• **Activity**: Copy out each line of the entries below in which the string "data" appears.

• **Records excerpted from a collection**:
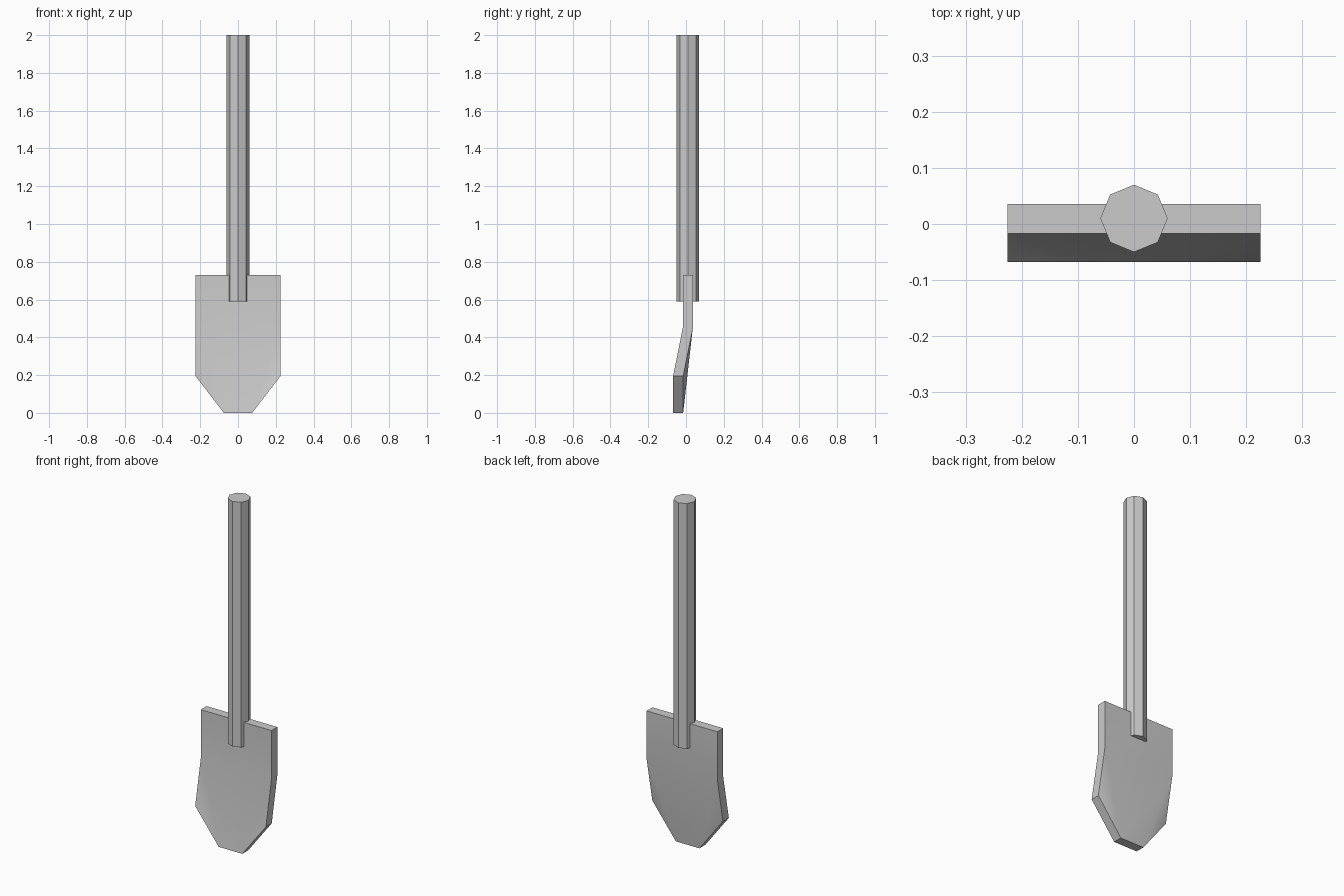
import bpy, bmesh

if "Cube" in bpy.data.objects:
    bpy.data.objects.remove(bpy.data.objects["Cube"])

# Handle: eight-sided shaft
bpy.ops.mesh.primitive_cylinder_add(vertices=8, radius=0.06, depth=1.41,
                                    location=(0, 0.01, 1.295))
bpy.context.object.name = "handle"

# Blade: dished sheet, rows of (half width, y, z) mirrored across x
THICKNESS = 0.053
rows = [(0.225, -0.017, 0.73), (0.225, -0.017, 0.45),
        (0.225, -0.068, 0.195), (0.075, -0.068, 0.0)]
bm = bmesh.new()
left = [bm.verts.new((-x, y, z)) for x, y, z in rows]
right = [bm.verts.new((x, y, z)) for x, y, z in rows]
bm.faces.new((left[0], left[1], right[1], right[0]))   # flat upper panel
bm.faces.new((left[1], left[3], right[3], right[1]))   # sloping centre
for side in (left, right):                             # forward-turned corners
    bm.faces.new((side[1], side[2], side[3]))

# Give the sheet its thickness towards the back
sheet = bmesh.ops.extrude_face_region(bm, geom=bm.faces[:], use_keep_orig=True)
back = [g for g in sheet["geom"] if isinstance(g, bmesh.types.BMVert)]
bmesh.ops.translate(bm, verts=back, vec=(0, THICKNESS, 0))
bmesh.ops.recalc_face_normals(bm, faces=bm.faces[:])

mesh = bpy.data.meshes.new("blade")
bm.to_mesh(mesh)
bm.free()
blade = bpy.data.objects.new("blade", mesh)
bpy.context.collection.objects.link(blade)

# Soften only the shallow bends of the blade
bpy.ops.object.select_all(action='DESELECT')
blade.select_set(True)
bpy.context.view_layer.objects.active = blade
bpy.ops.object.shade_smooth_by_angle()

• **Answer to the exercise**:
if "Cube" in bpy.data.objects:
    bpy.data.objects.remove(bpy.data.objects["Cube"])
mesh = bpy.data.meshes.new("blade")
blade = bpy.data.objects.new("blade", mesh)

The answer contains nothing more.